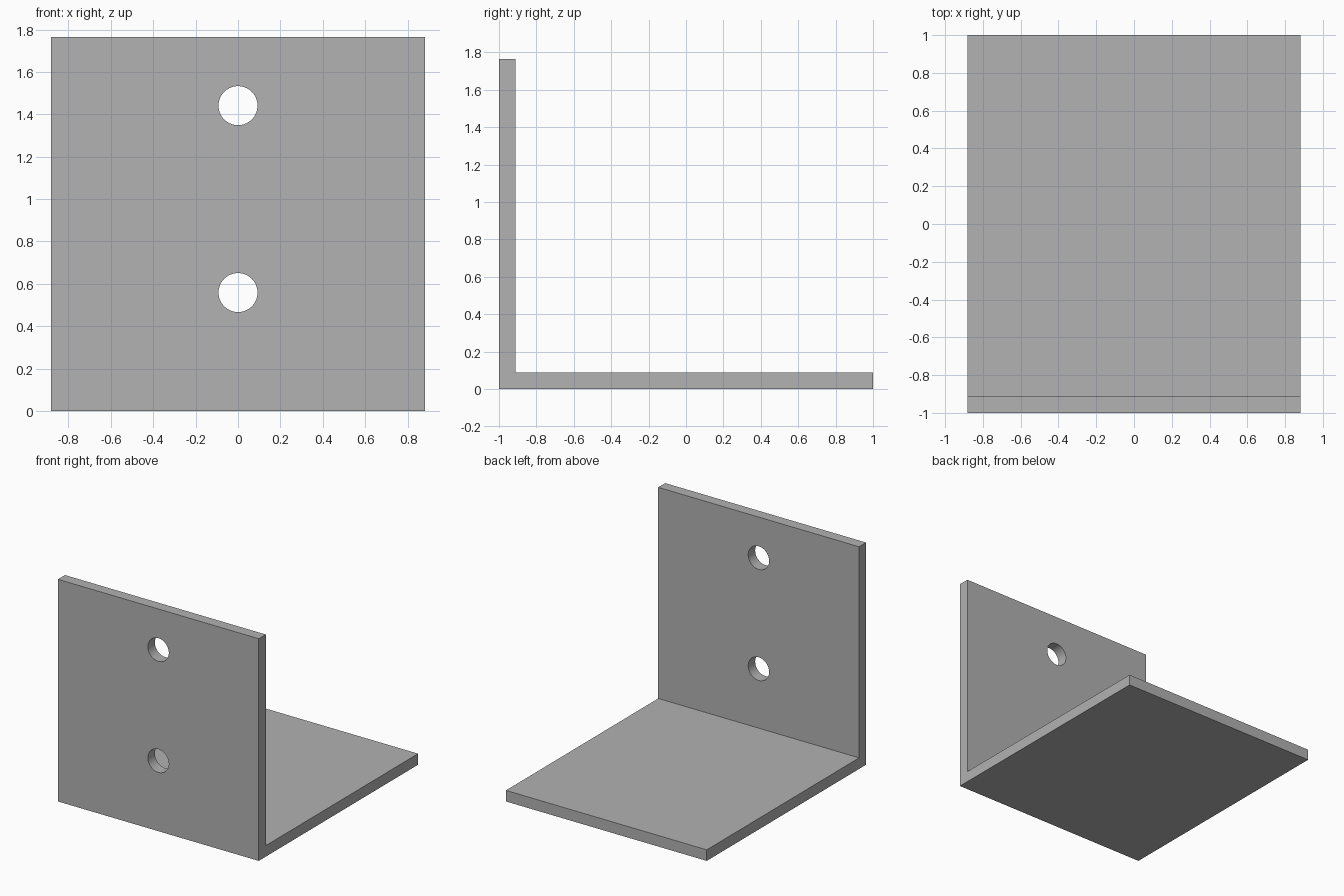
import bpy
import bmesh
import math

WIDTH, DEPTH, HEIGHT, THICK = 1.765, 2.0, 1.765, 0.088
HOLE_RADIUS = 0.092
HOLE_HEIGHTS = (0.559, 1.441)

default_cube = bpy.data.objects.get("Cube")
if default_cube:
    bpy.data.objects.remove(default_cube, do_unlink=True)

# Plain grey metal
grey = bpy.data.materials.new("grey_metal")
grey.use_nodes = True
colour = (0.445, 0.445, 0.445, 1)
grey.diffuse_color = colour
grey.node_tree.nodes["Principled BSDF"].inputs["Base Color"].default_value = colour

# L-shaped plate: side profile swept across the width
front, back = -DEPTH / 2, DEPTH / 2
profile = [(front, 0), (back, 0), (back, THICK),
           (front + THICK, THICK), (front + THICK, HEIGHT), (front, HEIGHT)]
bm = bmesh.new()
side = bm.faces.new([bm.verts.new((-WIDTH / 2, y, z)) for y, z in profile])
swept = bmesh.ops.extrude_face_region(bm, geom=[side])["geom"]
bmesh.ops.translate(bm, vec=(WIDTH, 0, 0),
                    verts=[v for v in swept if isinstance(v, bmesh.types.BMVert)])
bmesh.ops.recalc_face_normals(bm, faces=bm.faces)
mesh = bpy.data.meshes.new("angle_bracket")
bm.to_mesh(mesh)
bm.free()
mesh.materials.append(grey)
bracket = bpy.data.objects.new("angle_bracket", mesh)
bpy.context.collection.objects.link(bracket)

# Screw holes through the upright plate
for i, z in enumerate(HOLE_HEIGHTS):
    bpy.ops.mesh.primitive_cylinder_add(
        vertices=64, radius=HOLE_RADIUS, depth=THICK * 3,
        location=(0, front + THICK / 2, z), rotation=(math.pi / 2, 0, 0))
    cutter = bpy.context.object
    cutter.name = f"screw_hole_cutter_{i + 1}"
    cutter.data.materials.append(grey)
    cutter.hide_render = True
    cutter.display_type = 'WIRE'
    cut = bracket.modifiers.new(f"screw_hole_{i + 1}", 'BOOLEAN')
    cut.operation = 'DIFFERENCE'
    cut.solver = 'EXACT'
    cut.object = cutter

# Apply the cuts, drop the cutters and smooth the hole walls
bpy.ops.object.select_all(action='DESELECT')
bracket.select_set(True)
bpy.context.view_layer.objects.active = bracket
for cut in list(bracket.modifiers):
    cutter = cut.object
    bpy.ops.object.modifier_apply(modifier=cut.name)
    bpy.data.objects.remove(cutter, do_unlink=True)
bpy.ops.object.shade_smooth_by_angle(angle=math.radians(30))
...
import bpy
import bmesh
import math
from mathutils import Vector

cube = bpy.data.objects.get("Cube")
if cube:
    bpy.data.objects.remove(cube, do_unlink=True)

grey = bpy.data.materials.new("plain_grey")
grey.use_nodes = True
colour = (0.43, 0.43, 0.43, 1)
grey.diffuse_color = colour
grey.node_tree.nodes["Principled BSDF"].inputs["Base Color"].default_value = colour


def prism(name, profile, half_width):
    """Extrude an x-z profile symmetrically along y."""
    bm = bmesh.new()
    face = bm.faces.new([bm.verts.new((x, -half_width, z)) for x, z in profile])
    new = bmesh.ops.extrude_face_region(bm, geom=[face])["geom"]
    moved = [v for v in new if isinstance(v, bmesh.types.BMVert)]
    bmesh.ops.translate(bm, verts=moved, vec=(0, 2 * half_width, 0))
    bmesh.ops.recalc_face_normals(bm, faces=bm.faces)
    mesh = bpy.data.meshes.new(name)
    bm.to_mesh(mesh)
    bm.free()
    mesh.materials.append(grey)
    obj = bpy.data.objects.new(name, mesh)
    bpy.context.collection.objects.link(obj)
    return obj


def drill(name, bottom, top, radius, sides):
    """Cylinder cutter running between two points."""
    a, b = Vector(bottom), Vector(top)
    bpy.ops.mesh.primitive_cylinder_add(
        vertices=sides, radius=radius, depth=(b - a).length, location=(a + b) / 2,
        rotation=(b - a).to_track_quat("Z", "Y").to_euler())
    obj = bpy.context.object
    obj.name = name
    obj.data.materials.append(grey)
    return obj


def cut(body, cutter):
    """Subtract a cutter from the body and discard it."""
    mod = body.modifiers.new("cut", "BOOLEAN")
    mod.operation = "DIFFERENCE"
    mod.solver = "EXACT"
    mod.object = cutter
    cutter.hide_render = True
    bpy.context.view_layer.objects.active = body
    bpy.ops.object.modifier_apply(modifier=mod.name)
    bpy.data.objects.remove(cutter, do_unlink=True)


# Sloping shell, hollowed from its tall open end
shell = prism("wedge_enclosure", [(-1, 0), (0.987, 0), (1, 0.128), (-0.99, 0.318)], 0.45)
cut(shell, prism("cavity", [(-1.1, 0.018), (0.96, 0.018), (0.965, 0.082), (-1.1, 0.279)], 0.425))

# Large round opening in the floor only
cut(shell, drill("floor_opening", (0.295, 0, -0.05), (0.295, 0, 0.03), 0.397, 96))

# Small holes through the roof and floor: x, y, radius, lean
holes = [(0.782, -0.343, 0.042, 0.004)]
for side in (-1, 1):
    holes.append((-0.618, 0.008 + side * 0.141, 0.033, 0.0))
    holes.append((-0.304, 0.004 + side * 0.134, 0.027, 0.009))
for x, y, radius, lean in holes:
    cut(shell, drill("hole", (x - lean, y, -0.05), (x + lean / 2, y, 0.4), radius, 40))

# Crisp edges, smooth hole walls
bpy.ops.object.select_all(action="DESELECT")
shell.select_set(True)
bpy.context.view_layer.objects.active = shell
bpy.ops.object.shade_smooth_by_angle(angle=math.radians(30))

**WHAT YOU SHOULD DO:** Search the data above and return each line in which "through" occurs.

**ANSWER SECTION:**
# Screw holes through the upright plate
# Small holes through the roof and floor: x, y, radius, lean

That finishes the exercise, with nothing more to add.